“We’ve never been interested in a volume business,” counters Ward. “I’ve never liked that because I tend to feel those organisations [the insurers] try to run your business for you. If we’d had to take the whole lot we’d have said no.”
BLG’s Jabbari is content with his lot. “I believe that the insurance practice was the jewel in the crown of Halliwells. At its core was the former James Chapman practice, and these partners were trying to do the kind of deal they should have done four years ago instead of merging with Halliwells.
“We see this as a business that can be immediately profitable, a strong business with recurrent income and limited costs of funding.”
No management structure has been established for the team joining BLG, around seven of whom will join as fixed-share partners.
The Hill Dickinson partners, including Halliwells managing partner Jonathan Brown, will also be absorbed into the new business, albeit with no direct management responsibilities. In Liverpool they will move into existing Hill Dickinson offices, while Hill Dickinson will acquire Halliwells’ Sheffield space at City Plaza. HBJ, in contrast, has decided to appoint Waldie to run the Manchester operation.
BLG and HBJ are currently sharing dozens of support staff, paid by BDO under a transitional services agreement, as well as space in the former Halliwells’ headquarters at Spinningfields, paying above market rent until 28 September, by which point they would be expected to renegotiate terms or move out.
“There’s no doubt that the current rent is higher than the market rate by a considerable margin,” confirms Ward. “We’re client-focused and the overheads are higher than the clients would like.”
Ward points to similarities between the legacy Halliwells client base and HBJ’s in terms of small- to medium-sized enterprises, but is excited about gaining more capital markets work through the Halliwells contacts once the market heats up.
The similarities do not end there. When HBJ took possession of new offices in Birmingham in 2003, it received an upfront financial incentive that it shared between its equity partners. But unlike Halliwells, it took the more prudent move of locking in recipients for a period of three years.
In contrast, when Halliwells filed notice only 15 of the original 40 recipients remained at the firm. Two of those 15 were executive chairman Ian Austin, who has since left for Heatons, and senior partner Alec Craig, whose whereabouts was unknown as this article went to press (one lawyer involved in the negotiations asked, “Who’s Alec Craig?”). The other 13 recipients have all joined HBJ (see Premium Partners box).
So should alarm bells be ringing for Ward that he is taking on not only Halliwells’ ill-fated property arrangements, but also that his firm took just three weeks to hire 200 people, some of whom he has yet to vet extensively?
“I do ask myself that question every five minutes,” he admits candidly. “It’s not something we’re taking lightly. This is the biggest financial transaction we’ve done in the history of the practice.”
He takes comfort from the fact that he has the backing of his partnership.
“We voted unanimously to do this,” he emphasises. “We’re all in it together and we don’t have any dissenting voices.”

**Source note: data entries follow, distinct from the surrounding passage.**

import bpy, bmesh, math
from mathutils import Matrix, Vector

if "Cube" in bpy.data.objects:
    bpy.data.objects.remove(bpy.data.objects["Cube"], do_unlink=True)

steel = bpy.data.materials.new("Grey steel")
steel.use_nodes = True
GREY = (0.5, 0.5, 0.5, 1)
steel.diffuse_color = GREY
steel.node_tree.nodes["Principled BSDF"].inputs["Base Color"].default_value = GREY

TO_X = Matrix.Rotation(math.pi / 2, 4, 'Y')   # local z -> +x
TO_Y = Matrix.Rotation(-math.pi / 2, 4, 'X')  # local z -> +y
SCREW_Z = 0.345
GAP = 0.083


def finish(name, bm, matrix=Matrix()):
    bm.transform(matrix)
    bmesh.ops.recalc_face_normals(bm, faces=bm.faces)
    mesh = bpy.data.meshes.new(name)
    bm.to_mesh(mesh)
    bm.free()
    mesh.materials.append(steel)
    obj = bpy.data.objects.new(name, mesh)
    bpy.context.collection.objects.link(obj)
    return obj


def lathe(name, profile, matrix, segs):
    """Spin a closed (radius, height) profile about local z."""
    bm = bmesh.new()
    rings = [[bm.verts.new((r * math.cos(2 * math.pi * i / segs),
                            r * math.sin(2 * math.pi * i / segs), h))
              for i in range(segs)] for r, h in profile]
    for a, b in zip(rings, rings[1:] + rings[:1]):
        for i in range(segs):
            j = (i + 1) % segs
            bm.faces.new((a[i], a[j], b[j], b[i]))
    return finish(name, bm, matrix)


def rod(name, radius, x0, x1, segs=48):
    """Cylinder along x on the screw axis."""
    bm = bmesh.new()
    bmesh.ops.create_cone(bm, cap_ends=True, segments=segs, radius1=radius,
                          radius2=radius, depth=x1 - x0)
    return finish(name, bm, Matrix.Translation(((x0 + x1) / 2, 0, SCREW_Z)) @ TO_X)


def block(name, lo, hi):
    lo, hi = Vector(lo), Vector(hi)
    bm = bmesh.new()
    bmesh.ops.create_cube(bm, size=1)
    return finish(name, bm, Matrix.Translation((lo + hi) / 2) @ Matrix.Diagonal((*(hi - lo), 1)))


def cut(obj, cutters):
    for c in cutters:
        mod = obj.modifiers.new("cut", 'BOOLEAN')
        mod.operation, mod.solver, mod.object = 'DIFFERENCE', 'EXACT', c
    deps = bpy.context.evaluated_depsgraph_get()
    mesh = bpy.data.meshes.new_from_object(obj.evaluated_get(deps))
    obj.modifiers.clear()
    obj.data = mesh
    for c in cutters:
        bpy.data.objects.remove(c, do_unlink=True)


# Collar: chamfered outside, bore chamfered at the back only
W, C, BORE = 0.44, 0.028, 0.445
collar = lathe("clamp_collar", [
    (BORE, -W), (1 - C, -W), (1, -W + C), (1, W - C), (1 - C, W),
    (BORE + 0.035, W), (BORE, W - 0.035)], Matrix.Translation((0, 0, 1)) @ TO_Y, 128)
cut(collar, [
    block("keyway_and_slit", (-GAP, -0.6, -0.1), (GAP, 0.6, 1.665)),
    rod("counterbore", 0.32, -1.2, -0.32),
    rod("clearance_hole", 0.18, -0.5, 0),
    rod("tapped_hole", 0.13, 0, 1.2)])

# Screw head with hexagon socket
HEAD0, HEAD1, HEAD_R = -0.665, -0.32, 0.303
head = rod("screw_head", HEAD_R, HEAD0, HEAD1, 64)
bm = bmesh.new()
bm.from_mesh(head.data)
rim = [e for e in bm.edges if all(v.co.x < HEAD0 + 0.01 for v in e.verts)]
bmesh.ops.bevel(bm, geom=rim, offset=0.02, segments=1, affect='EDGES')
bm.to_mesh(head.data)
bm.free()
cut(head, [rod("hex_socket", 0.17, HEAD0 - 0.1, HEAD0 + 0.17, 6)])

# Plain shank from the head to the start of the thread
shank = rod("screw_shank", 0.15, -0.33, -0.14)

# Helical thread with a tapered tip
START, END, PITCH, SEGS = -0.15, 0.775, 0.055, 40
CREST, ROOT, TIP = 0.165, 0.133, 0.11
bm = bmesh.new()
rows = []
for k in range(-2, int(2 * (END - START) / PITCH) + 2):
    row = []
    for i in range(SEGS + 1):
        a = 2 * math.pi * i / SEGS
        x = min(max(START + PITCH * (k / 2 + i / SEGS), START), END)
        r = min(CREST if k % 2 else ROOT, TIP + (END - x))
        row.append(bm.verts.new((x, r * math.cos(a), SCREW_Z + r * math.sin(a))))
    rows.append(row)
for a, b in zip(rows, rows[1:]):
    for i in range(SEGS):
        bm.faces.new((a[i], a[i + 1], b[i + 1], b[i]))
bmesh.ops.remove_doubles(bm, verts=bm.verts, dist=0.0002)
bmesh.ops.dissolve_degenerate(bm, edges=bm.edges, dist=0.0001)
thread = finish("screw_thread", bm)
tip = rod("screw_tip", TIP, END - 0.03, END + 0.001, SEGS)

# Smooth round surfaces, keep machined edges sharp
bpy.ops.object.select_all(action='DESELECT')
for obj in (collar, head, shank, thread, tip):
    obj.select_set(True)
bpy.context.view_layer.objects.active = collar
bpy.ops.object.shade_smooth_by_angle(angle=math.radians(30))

For Halliwells: Rita Lowe, CMS Cameron McKenna
For RBS and Lombard: Chris Howard and Andy Hart, Freshfields Bruckhaus Deringer
For Hill Dickinson: Steven Cottee, LG
For HBJ Gateley Wareing and BLG: In-house advice
The partners who received the Spinningfields premium